Web Radio Jesus Cristo Gospel: Noticias Internacional

segunda-feira, 6 de julho de 2015

Noticias Internacional

Boko Haram’s Civilian Attacks in Nigeria Intensify

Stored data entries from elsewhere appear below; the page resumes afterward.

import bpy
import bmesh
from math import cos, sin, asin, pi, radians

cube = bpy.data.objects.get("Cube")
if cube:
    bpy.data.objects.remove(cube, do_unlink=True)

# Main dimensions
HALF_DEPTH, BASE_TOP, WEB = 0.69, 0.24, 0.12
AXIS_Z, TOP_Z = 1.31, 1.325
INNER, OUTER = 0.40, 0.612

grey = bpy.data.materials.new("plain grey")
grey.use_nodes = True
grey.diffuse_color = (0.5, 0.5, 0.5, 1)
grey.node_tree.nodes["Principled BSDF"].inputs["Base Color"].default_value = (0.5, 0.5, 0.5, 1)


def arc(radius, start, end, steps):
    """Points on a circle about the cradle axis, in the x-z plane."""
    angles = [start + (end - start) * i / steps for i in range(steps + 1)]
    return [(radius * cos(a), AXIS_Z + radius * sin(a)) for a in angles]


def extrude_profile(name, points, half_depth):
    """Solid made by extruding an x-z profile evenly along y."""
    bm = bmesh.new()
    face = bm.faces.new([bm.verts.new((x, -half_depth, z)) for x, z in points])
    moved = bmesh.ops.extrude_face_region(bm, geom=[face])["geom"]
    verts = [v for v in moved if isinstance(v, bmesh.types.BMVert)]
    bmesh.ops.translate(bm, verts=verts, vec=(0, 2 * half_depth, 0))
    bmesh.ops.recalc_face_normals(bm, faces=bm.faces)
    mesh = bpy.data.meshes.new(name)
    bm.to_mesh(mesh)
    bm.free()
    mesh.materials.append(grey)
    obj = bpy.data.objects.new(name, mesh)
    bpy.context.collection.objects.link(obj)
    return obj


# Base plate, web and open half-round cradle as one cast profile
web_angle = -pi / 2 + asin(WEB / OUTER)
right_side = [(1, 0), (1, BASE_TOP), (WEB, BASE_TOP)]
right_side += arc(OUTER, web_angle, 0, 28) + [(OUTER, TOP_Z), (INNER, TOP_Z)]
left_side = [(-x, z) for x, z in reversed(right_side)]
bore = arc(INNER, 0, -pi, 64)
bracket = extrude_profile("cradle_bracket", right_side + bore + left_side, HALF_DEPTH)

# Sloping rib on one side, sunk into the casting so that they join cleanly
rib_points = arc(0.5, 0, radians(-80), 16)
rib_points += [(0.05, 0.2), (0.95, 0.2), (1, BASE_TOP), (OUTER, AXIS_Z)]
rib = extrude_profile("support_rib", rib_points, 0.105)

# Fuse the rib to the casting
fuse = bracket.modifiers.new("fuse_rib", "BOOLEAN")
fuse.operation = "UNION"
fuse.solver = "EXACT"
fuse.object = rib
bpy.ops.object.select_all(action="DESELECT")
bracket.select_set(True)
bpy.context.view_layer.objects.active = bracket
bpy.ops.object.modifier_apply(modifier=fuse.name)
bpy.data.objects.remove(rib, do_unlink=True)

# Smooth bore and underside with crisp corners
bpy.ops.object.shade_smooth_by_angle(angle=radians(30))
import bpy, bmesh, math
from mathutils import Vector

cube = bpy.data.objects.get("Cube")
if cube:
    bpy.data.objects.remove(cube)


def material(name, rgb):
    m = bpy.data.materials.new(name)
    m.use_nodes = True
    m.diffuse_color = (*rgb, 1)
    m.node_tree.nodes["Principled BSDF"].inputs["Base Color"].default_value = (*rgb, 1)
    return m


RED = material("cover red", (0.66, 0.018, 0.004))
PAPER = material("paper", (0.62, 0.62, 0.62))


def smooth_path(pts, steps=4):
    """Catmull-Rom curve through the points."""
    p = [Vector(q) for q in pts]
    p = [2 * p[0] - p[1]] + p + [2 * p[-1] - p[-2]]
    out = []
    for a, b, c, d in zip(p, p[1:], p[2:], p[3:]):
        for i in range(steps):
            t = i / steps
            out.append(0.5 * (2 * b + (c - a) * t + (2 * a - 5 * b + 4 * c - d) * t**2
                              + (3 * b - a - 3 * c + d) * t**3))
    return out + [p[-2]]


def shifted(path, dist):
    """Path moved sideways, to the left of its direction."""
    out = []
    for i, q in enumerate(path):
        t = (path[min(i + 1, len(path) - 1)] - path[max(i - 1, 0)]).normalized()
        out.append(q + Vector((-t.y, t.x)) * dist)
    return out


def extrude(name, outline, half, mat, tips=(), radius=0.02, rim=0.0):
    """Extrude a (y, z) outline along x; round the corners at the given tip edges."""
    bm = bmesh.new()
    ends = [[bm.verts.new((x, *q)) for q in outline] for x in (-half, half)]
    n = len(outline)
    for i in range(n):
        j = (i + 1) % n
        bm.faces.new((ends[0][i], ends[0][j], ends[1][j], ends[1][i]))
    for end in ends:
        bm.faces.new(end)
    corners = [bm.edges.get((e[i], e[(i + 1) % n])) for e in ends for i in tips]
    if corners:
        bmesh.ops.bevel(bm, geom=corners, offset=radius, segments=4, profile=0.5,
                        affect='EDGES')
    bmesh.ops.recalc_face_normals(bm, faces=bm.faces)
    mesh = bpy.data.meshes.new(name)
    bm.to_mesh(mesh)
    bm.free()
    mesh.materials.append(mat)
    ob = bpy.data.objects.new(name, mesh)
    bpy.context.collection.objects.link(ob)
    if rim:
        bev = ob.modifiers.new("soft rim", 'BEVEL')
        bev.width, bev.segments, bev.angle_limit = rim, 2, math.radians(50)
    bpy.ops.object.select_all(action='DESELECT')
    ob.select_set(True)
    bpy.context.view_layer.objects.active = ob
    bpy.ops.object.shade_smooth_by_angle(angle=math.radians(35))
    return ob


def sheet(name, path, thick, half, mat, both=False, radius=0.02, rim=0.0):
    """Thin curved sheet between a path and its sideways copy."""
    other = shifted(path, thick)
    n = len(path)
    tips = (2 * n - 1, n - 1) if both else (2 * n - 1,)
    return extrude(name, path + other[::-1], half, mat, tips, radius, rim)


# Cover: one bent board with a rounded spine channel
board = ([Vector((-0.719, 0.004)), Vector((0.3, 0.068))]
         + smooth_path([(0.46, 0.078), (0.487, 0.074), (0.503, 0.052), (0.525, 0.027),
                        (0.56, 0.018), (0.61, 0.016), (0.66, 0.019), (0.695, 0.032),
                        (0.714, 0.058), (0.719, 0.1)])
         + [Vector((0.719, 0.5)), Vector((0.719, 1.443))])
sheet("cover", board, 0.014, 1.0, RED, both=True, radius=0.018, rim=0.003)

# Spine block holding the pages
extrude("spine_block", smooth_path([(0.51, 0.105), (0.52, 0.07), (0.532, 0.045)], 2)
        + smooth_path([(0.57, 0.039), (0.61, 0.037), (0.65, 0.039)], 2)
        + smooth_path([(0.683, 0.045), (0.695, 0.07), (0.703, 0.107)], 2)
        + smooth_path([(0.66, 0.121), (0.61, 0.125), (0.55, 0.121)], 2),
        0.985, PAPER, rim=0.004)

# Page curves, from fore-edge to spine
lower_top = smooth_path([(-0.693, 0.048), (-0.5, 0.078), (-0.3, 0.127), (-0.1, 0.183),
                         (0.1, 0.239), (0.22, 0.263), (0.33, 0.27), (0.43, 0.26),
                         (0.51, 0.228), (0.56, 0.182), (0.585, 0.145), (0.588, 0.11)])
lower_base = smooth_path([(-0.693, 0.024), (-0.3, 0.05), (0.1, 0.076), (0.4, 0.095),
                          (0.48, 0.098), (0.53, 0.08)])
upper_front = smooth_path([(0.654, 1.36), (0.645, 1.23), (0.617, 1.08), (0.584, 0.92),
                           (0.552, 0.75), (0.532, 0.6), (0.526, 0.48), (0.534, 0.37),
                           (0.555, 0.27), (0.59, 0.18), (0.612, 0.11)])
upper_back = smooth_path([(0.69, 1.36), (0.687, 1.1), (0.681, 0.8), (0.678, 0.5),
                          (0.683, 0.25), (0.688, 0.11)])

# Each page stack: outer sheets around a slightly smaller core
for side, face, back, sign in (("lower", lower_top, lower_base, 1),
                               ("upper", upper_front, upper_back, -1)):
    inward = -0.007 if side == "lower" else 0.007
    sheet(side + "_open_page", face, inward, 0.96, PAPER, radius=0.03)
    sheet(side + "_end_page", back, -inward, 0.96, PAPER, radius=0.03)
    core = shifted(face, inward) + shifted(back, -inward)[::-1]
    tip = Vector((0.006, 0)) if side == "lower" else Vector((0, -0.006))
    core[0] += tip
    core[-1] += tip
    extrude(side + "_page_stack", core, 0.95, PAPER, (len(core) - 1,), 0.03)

Photo
Bodies of Nigerians killed in two bomb blasts were prepared for burial Monday in the north-central city of Jos. Attacks by the Boko Haram militant group killed at least 44 civilians on Sunday. Credit Agence France-Presse — Getty Images
DAKAR, Senegal — The violent campaign by the Boko Haram militant group against Nigerian civilians appeared to intensify late on Sunday with two deadly attacks in Jos, a city in central Nigeria, underscoring the challenge the country’s new president faces in trying to suppress the group.
The attacks killed at least 44 people, and possibly many more. Gunmen and suicide bombers struck a popular restaurant and a mosque, shooting worshipers who had gathered for Quranic readings during Ramadan. The attacks brought the death toll from Boko Haram attacks in the last week to more than 200.
The carnage in Jos was devastating. There was an explosion at the Yantaya mosque, and worshipers began to flee. Umar Farouk Musa, a spokesman for J.N.I., or Jama’atu Nasril Islam, the country’s main Muslim organization, said that after the blast, “people emerged from nowhere, five of them, holding sophisticated arms, shooting sporadically into the crowd.”
Mr. Musa said he witnessed the mosque attack. “We saw these people emerging from nowhere, covered with blankets,” he said in a telephone interview from Jos, referring to the gunmen. “Before we knew it, they disappeared into thin air. There were victims beyond what we could count.”
Photo
First African Church Mission in the central Nigerian city of Jos was attacked by a suicide bomber on Sunday. Credit Agence France-Presse — Getty Images
Mr. Musa said he had seen “more than 100 dead bodies,” though Nigerian media put the total death toll for the two attacks in Jos at half that figure.
The other attack, at a nearby site opposite the university in Jos, happened a few minutes earlier, when a suicide bomber walked into a restaurant and detonated his charge. Mr. Musa and colleagues arrived on the scene shortly afterward and “counted 15 dead bodies,” he said.
There have been deadly attacks in Nigeria almost daily over the last week, including several in villages in the north. Each has generally involved a bombing and indiscriminate shooting into crowds of civilians. A suicide bomber killed six people Sunday at a church in the northeast, and suicide bombers killed many civilians Friday in Maiduguri, the main city of the northeast.
The new Nigerian president, Muhammadu Buhari, is a former army general who has vowed to pursue a military campaign against Boko Haram more vigorously than his lackluster predecessor, Goodluck Jonathan. Mr. Buhari has already taken some measures, including moving the campaign’s nerve center to Borno State, where Boko Haram is strongest, and coordinating Nigeria’s efforts more closely with those of its neighbors Niger, Chad and Cameroon.
Analysts say that Boko Haram is responding by stepping up its attacks against civilian targets. “It’s a fallout from the pressure the federal government is mounting against the Boko Haram in the northeast,” said Muhammad Lawal Ishaq, the legal adviser at the central mosque in Jos. “They want to create diversionary tactics by attacking other soft spots,” he said.
After the church bombing on Sunday, Mr. Buhari’s spokesman talked of the government’s “total commitment to doing everything possible to eradicate Boko Haram, terrorism and mindless extremism from Nigeria in the shortest possible time.”
 
 

Nenhum comentário:

Postar um comentário